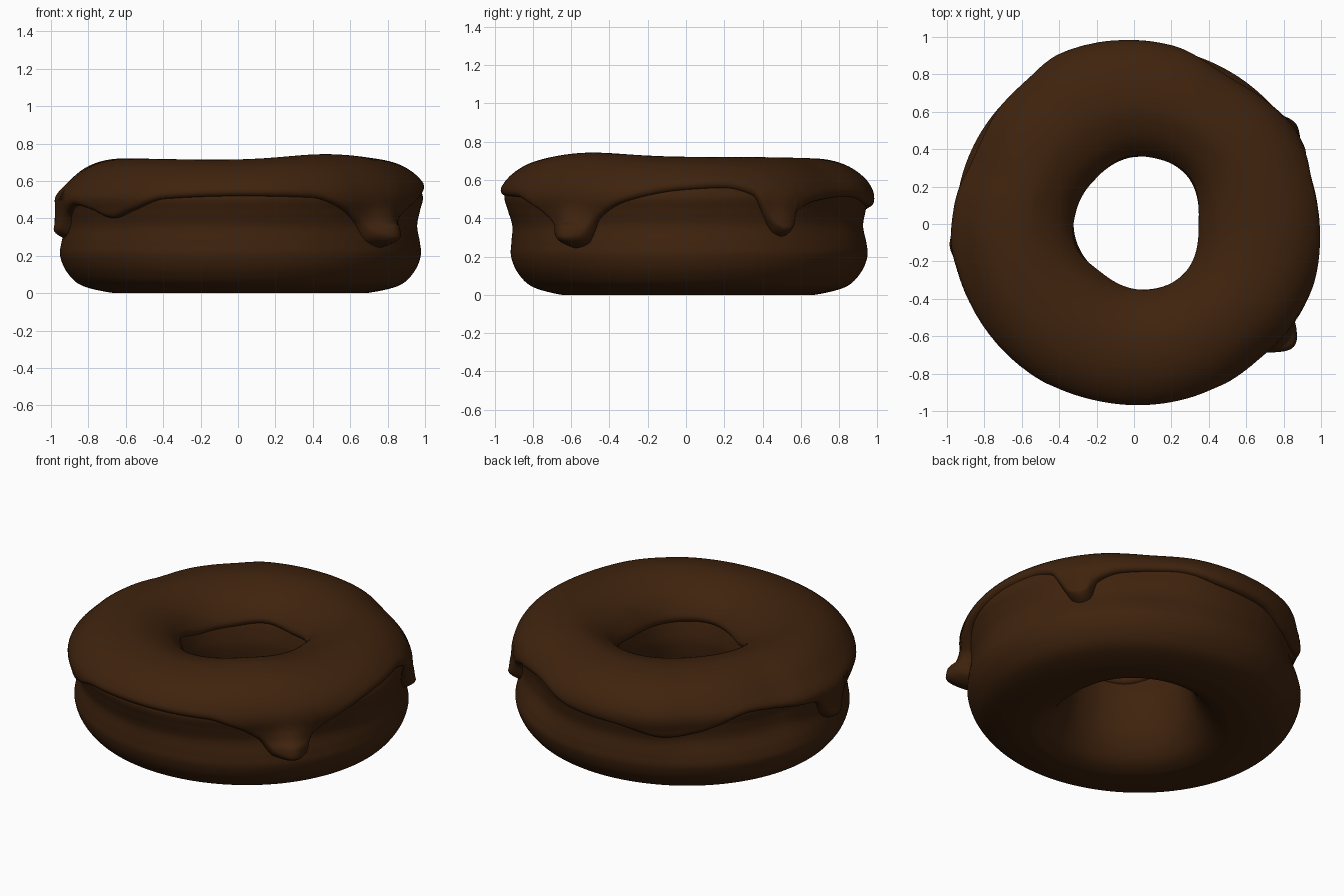
import bpy, math
from mathutils import Vector

if "Cube" in bpy.data.objects:
    bpy.data.objects.remove(bpy.data.objects["Cube"])

brown = bpy.data.materials.new("dark chocolate brown")
brown.diffuse_color = (0.05, 0.0168, 0.0042, 1)
brown.use_nodes = True
brown.node_tree.nodes["Principled BSDF"].inputs["Base Color"].default_value = brown.diffuse_color


def ring_curve(keys):
    """Smooth periodic function of the angle in degrees (monotone cubic)."""
    n = len(keys)

    def secant(i):
        a, b = keys[i % n], keys[(i + 1) % n]
        return (b[1] - a[1]) / ((b[0] - a[0]) % 360)

    def slope(i):
        s, t = secant(i - 1), secant(i)
        return 0 if s * t <= 0 else 2 * s * t / (s + t)

    def f(deg):
        deg = (deg - keys[0][0]) % 360 + keys[0][0]
        i = max(k for k in range(n) if keys[k][0] <= deg)
        a, b = keys[i], keys[(i + 1) % n]
        h = (b[0] - a[0]) % 360
        u = (deg - a[0]) / h
        return ((1 + 2 * u) * (1 - u) ** 2 * a[1] + u * (1 - u) ** 2 * h * slope(i)
                + u * u * (3 - 2 * u) * b[1] + u * u * (u - 1) * h * slope(i + 1))
    return f


def smooth(a, b, x):
    u = min(1, max(0, (x - a) / (b - a)))
    return u * u * (3 - 2 * u)


# Wobble of the outline, the hole and the two icing edges around the ring
outer_r = ring_curve([(0, 1.02), (15, 1.01), (35, .985), (57, .945), (75, .975), (90, .985),
                      (113, .995), (128, .96), (145, .95), (159, .935), (172, .965),
                      (187, .98), (213, .975), (254, .975), (270, .98), (291, .985),
                      (310, .985), (330, 1.01)])
hole_r = ring_curve([(0, .335), (45, .37), (90, .345), (135, .305), (180, .31),
                     (225, .305), (270, .335), (315, .365)])
edge_out = ring_curve([(0, .55), (12, .56), (21, .52), (25.5, .40), (28.5, .325), (31.5, .305),
                       (34.5, .325), (37, .43), (46, .49), (65, .515), (82, .47), (100, .45),
                       (118, .39), (130, .42), (148, .51), (165, .48), (177, .45), (182, .33),
                       (187, .295), (191, .31), (197, .42), (205, .47), (213, .45), (224, .40),
                       (233, .44), (246, .505), (270, .52), (294, .51), (303, .47), (312, .38),
                       (317, .275), (323, .245), (328, .27), (331.5, .39), (342, .49)])
edge_in = ring_curve([(0, .50), (40, .52), (70, .50), (100, .52), (130, .50), (165, .49),
                      (200, .53), (240, .48), (285, .51), (320, .50)])
drips = [(31.5, .305, .045), (187, .295, .035), (322.5, .245, .1)]


def bump(deg, centre, width):
    d = (deg - centre + 180) % 360 - 180
    return math.exp(-(d / width) ** 2)


def place(deg, r, z):
    """Turn a profile point (r, z) around the ring with the wobble added."""
    w = smooth(.4, .9, r)
    low = 1 - smooth(.2, .5, z)
    a = math.radians(deg)
    d_low = .013 * math.cos(a) + .017 * math.sin(a) - .021 + .033 * math.cos(a) ** 2
    d_out = (outer_r(deg) - .975) * (1 - low) + d_low * low
    d_out -= .04 * bump(deg, 180, 40) * smooth(.5, .62, z)
    r += d_out * w + (hole_r(deg) - .335) * (1 - w)
    lift = .035 * bump(deg, 312, 28) - .008 - .01 * math.sin(a) ** 4
    z *= 1 + lift * smooth(.45, .7, z)
    return (r * math.cos(a), r * math.sin(a), z)


def make_mesh(name, columns, closed):
    n, m = len(columns), len(columns[0])
    verts = [p for c in columns for p in c]
    faces = []
    for i in range(n):
        k = (i + 1) % n
        for j in range(m if closed else m - 1):
            l = (j + 1) % m
            faces.append((i * m + j, k * m + j, k * m + l, i * m + l))
    me = bpy.data.meshes.new(name)
    me.from_pydata(verts, [], faces)
    me.materials.append(brown)
    me.polygons.foreach_set("use_smooth", [True] * len(faces))
    ob = bpy.data.objects.new(name, me)
    bpy.context.collection.objects.link(ob)


# Dough cross-section, counter-clockwise from the lower outer bulge
profile = [(.952, .2), (.945, .27), (.922, .36), (.93, .44), (.943, .52), (.903, .597),
           (.815, .662), (.7, .693), (.58, .688), (.46, .635), (.385, .55), (.355, .45),
           (.35, .35), (.385, .17), (.465, .048), (.57, 0), (.67, 0), (.835, .04), (.915, .112)]
N = len(profile)
STEP = 8
section = []
for i in range(N):
    p0, p1, p2, p3 = (Vector(profile[(i + k) % N]) for k in (-1, 0, 1, 2))
    for k in range(STEP):
        t = k / STEP
        q = .5 * (2 * p1 + (p2 - p0) * t + (2 * p0 - 5 * p1 + 4 * p2 - p3) * t * t
                  + (3 * p1 - p0 - 3 * p2 + p3) * t ** 3)
        section.append(Vector((q.x, max(0, q.y))))

# Dough ring
make_mesh("dough", [[place(i * 1.875, p.x, p.y) for p in section] for i in range(192)], True)

# Icing: a raised skin over the upper part of the section, with a rounded lip
path = section[:12 * STEP + 1]
length = [0]
for a, b in zip(path, path[1:]):
    length.append(length[-1] + (b - a).length)
top = max(range(len(path)), key=lambda i: path[i].y)


def at_length(s):
    i = 0
    while i < len(path) - 2 and length[i + 1] < s:
        i += 1
    u = (s - length[i]) / (length[i + 1] - length[i])
    ahead = path[i + 1].lerp(path[min(i + 2, len(path) - 1)], u)
    behind = path[max(i - 1, 0)].lerp(path[i], u)
    tangent = (ahead - behind).normalized()
    return path[i].lerp(path[i + 1], u), Vector((tangent.y, -tangent.x))


def length_at_height(z, outside):
    for i in (range(top) if outside else range(top, len(path) - 1)):
        a, b = path[i].y, path[i + 1].y
        if (a - z) * (b - z) <= 0 and a != b:
            return length[i] + (length[i + 1] - length[i]) * (z - a) / (b - a)
    return length[0] if outside else length[-1]


THICK = .03
LIP = [0, .002, .006, .012, .02, .03, .045, .06, .08, .1]
columns = []
COUNT = 480
for i in range(COUNT):
    deg = i * 360 / COUNT
    s0, s1 = length_at_height(edge_out(deg), True), length_at_height(edge_in(deg), False)
    slant = (edge_out(deg + .5) - edge_out(deg - .5)) / math.radians(1)
    lean = math.sqrt(1 + slant * slant)
    mid = 32
    s_list = ([s0 + d for d in LIP]
              + [s0 + .1 + (s1 - s0 - .2) * k / mid for k in range(1, mid)]
              + [s1 - d for d in reversed(LIP)])
    col = []
    for s in s_list:
        p, nrm = at_length(s)
        u = min(1, max(0, min((s - s0) / lean, s1 - s) / THICK))
        thick = THICK
        if s < length[top]:
            thick += sum(h * bump(deg, c, 6) * (1 - smooth(z + .06, z + .26, p.y))
                         for c, z, h in drips)
        q = p + nrm * (thick * math.sqrt(1 - (1 - u) ** 2) - .004 * (1 - u))
        col.append(place(deg, q.x, q.y))
    columns.append(col)
make_mesh("icing", columns, False)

§ Action item:
Go through the records above and, whenever a line includes the word "else", copy it.

§ Answer section:
        return 0 if s * t <= 0 else 2 * s * t / (s + t)
        for j in range(m if closed else m - 1):
    for i in (range(top) if outside else range(top, len(path) - 1)):
    return length[0] if outside else length[-1]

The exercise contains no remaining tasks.